Wednesday, February 03, 2010

6-Shooter: District 13: Ultimatum

Belittle the French all you like, but they can lay claim to an original martial arts style. Largely popularized by actor-stuntman David Belle, Parkour more of less began in France as a form of urban cross-training using the cityscape as an obstacle course. Adding the kicking and fighting was a logical progression that produced the international breakout hit District B13. Belle now returns as the urban warrior Leito in Patrick Alessandrin’s District 13: Ultimatum (trailer here), which opens this Friday in New York.

District 13 (evidently the “B” has been dropped) is an inner city slum so dangerous the government has walled it off from the rest of Paris. In the first film, conditions there had degenerated to such an extent the government devised a secret plan to blow up the district. However, Leito, B13’s resident vigilante-community organizer, and Damien Tomasso, the last remaining idealist on Parisian police force, teamed up to foil the plot. Briefly, things improved, but as Ultimatum opens, conditions have again degenerated to such an extent, the government hatches another secret plan to blow up the district.

Yes, Ultimatum is basically more of the same, but so what? This is not the sort of movie to get hung up on plot development. When Leito and Tomasso are jumping and kicking and driving cars into government office buildings, Ultimatum is a lot of good, clean fun.
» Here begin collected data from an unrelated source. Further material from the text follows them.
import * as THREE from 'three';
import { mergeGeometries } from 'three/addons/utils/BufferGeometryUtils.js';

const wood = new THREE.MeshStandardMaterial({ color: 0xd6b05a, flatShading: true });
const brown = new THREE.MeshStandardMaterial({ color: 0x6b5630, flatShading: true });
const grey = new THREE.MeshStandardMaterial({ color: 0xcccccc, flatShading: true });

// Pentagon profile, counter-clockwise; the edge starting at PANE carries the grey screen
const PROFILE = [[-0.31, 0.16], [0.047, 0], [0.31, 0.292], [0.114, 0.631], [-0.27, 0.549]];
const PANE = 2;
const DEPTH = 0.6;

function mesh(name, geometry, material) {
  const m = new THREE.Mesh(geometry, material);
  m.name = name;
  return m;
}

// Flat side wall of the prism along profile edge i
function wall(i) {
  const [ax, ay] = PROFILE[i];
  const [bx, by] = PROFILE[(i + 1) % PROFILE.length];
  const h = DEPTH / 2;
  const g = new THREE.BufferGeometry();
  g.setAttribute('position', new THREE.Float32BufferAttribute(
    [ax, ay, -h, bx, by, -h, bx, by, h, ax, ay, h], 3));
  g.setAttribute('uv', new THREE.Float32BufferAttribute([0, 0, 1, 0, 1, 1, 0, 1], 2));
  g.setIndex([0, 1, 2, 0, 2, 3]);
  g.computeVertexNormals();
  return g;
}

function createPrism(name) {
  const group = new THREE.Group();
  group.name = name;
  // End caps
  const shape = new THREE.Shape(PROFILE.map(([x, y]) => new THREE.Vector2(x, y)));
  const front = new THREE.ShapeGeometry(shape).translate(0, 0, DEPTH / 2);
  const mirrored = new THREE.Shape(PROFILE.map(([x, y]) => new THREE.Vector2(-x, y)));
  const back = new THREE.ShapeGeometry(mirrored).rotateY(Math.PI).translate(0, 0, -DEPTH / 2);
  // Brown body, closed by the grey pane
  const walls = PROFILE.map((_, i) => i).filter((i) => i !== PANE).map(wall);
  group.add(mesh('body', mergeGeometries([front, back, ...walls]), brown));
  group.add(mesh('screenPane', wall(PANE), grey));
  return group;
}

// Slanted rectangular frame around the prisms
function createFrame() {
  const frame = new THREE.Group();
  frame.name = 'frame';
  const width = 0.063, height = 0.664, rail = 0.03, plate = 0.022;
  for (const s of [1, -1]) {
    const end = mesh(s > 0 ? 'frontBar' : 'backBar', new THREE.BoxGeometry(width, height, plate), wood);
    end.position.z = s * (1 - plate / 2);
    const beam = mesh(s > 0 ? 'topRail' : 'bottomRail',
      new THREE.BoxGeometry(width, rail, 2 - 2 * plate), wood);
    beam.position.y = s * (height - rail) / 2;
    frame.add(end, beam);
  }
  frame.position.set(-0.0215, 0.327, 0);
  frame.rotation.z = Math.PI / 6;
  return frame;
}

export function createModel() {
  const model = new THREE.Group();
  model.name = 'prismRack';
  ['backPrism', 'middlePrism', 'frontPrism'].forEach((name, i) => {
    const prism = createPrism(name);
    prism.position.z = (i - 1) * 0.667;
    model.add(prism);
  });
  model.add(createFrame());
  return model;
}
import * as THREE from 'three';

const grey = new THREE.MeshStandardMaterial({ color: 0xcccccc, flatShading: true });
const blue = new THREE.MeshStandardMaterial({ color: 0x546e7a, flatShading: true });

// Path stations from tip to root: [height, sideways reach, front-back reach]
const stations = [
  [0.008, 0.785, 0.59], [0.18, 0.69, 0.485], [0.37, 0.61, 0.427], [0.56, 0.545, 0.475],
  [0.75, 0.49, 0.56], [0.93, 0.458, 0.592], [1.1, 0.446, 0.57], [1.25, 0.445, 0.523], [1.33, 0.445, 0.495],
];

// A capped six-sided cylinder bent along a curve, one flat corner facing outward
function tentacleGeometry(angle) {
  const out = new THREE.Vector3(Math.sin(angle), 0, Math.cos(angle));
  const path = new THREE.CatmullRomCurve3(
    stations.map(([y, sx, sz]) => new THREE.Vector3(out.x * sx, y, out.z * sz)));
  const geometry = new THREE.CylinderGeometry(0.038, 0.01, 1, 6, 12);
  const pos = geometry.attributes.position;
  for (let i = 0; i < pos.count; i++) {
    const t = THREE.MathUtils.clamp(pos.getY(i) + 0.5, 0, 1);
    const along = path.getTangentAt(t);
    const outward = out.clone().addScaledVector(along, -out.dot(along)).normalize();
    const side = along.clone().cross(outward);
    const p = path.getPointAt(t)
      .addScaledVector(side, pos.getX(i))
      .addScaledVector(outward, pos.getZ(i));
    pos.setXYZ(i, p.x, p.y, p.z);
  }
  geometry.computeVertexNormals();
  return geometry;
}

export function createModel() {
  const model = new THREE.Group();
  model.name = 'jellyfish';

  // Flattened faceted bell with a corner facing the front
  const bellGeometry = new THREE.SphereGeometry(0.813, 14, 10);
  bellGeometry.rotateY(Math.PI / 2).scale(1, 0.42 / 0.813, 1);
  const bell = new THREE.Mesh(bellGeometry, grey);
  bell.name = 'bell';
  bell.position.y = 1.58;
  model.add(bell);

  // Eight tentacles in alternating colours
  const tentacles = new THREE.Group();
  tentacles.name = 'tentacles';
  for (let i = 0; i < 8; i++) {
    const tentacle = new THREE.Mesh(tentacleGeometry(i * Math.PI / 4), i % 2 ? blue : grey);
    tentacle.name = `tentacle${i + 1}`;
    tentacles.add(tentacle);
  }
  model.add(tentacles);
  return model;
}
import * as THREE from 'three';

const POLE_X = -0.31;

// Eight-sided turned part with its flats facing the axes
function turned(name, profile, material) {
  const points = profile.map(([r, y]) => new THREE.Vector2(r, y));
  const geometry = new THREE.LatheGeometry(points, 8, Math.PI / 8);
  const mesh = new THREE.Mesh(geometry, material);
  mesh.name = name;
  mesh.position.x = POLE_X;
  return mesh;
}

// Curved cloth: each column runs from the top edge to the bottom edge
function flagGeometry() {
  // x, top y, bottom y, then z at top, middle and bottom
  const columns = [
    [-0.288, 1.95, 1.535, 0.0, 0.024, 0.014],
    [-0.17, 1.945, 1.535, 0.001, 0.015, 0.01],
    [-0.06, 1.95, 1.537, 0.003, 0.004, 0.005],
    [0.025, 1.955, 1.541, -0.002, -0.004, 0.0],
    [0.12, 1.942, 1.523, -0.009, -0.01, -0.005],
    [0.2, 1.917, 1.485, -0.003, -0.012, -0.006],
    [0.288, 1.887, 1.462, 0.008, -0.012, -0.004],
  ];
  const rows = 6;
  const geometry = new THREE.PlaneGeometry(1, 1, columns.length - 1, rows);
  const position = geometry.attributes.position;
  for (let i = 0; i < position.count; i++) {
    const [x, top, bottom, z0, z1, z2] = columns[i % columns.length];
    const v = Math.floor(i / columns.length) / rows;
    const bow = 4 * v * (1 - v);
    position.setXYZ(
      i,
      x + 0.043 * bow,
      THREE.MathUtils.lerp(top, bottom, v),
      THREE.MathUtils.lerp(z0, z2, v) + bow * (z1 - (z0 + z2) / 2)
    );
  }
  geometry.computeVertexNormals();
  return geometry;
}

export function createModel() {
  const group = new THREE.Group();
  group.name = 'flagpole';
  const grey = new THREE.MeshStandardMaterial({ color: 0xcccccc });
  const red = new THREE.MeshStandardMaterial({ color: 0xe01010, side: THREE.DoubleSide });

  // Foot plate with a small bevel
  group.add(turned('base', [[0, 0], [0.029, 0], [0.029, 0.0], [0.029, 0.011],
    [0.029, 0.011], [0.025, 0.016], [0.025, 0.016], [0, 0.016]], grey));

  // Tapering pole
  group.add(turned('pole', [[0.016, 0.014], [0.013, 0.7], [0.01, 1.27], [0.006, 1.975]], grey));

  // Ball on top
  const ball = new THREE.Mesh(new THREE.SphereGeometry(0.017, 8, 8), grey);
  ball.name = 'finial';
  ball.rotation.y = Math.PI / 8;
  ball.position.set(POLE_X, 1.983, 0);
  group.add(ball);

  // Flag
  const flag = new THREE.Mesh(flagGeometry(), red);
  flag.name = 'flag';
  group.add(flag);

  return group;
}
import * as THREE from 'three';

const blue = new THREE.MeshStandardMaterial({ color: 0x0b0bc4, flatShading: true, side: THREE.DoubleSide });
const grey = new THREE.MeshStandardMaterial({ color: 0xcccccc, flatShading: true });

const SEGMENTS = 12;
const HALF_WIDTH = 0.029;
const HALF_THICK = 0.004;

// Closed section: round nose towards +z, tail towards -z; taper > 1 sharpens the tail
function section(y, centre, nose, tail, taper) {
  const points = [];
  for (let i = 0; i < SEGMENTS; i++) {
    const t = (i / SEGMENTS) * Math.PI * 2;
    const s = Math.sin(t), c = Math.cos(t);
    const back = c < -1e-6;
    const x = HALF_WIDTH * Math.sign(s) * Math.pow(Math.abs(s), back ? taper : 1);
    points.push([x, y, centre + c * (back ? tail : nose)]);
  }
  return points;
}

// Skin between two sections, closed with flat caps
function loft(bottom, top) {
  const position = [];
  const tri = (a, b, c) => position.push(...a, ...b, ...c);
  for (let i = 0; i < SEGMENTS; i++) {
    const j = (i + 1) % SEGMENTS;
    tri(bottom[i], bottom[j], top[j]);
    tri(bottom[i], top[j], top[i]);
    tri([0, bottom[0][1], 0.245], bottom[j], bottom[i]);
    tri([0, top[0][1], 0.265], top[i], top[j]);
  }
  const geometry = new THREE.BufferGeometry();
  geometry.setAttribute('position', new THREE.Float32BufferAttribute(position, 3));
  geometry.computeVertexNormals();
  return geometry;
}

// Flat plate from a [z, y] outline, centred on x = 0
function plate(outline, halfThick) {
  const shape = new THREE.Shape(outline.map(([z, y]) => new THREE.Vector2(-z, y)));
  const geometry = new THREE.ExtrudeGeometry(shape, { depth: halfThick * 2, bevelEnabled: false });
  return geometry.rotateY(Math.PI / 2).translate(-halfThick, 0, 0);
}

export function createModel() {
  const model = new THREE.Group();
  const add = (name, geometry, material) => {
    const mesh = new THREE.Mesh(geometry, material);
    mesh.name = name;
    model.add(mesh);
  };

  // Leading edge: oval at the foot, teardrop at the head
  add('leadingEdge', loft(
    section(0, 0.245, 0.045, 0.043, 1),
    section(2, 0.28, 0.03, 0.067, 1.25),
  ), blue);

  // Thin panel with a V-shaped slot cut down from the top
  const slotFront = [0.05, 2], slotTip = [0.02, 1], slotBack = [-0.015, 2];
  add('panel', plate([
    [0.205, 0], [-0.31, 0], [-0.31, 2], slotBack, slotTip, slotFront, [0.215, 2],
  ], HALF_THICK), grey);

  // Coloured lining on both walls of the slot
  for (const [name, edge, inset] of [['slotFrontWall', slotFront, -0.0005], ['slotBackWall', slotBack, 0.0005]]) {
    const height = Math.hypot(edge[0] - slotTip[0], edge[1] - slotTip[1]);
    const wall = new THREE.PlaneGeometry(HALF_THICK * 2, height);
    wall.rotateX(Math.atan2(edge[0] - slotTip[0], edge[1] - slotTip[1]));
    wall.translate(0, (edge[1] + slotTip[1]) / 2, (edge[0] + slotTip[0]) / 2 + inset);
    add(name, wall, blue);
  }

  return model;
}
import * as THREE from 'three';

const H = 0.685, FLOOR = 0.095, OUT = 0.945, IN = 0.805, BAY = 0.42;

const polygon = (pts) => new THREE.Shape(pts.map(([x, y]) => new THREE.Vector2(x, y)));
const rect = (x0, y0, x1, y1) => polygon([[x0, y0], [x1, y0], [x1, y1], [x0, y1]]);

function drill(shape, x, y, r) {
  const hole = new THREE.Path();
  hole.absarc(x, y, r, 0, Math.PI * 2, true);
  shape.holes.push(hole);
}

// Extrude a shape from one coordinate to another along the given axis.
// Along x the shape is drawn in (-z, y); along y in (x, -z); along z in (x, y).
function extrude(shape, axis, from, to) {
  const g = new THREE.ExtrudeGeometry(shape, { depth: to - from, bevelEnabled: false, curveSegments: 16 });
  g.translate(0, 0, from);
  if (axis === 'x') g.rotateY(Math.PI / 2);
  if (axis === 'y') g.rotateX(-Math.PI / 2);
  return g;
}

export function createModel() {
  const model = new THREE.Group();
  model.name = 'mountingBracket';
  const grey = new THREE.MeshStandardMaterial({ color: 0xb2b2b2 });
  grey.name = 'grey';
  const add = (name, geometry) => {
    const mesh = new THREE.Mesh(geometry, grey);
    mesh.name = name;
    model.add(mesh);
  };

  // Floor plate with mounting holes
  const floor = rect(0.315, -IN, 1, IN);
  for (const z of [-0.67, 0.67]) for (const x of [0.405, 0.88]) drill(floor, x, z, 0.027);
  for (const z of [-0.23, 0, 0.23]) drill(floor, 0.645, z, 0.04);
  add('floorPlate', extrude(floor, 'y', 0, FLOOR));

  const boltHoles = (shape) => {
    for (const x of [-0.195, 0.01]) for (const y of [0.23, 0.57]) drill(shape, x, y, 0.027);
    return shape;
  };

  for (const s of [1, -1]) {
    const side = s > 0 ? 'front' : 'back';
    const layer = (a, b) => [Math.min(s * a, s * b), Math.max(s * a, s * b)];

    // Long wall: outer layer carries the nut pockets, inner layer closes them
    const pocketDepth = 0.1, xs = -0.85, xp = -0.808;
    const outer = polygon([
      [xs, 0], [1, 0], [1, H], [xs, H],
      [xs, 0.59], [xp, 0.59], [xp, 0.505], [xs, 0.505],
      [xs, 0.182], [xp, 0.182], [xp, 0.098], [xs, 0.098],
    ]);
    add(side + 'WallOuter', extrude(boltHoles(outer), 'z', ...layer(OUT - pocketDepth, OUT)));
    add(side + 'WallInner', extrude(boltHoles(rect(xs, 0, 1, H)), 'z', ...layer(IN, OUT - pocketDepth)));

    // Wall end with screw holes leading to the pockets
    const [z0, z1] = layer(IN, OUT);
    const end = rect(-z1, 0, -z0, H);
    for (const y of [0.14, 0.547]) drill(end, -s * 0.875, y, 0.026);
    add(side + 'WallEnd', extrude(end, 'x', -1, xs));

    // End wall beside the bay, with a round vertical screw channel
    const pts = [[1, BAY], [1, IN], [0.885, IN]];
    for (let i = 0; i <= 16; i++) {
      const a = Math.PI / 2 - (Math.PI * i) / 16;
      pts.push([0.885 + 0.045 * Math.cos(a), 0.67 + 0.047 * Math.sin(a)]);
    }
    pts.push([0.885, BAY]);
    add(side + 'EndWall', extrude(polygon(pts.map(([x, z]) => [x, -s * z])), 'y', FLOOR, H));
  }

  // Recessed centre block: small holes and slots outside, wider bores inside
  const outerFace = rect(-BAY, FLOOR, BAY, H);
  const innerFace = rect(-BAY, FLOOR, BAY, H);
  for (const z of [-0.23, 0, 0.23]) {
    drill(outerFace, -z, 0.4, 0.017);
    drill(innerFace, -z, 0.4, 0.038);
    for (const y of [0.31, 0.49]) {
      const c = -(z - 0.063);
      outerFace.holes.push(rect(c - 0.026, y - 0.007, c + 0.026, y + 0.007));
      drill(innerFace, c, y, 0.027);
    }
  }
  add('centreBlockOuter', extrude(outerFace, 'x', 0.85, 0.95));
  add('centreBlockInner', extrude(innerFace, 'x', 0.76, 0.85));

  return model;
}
Regrettably, Ultimatum occasionally finds it necessary to bring the action to a screeching halt to make awkward political statements, like the recurring Haliburton references that are eye rollingly lame.

Ultimatum’s Kumbaya moment when all of District 13’s ethnic gangs, including the white power skinheads, join forces to save the neighborhood, also stretch the generous allowances afforded to action films. (And who knew all French Neo-Nazis really wanted was more social welfare spending for the inner cities?) Fortunately, Leito and Tomasso recruit one cool new ally: Tao, the leader of the Chinese gang who fights with a razor attached to her ponytail. She can stay for the third film.

As Leito and Tomasso, Belle and Cyril Raffaelli, make quite credible action leads. They have a good physical presence and display some nice screen chemistry together. They can definitely jump, kick, tumble, and fall, as well. Likewise, Elodie Yung’s Tao has the right moves and the perfect sneer for a legit action femme fatale. Refreshingly, Philippe Torreton also brings some dignity and gravitas to proceedings, portraying the French President as a decent person, rather than a bumbler or a knave.

Replacing Pierre Morel in the director’s chair, Alessandrin never matches the frenetic pace of the first film (or at least its first twenty minutes), but he still keeps the parkour coming fast and furious. Released as part of Magnet’s 6-Shooter series of international genre films, Ultimatum delivers plenty of well choreographed stunts and fight sequences that should certainly satisfy fans. It opens Friday (2/5) in New York at the Village East.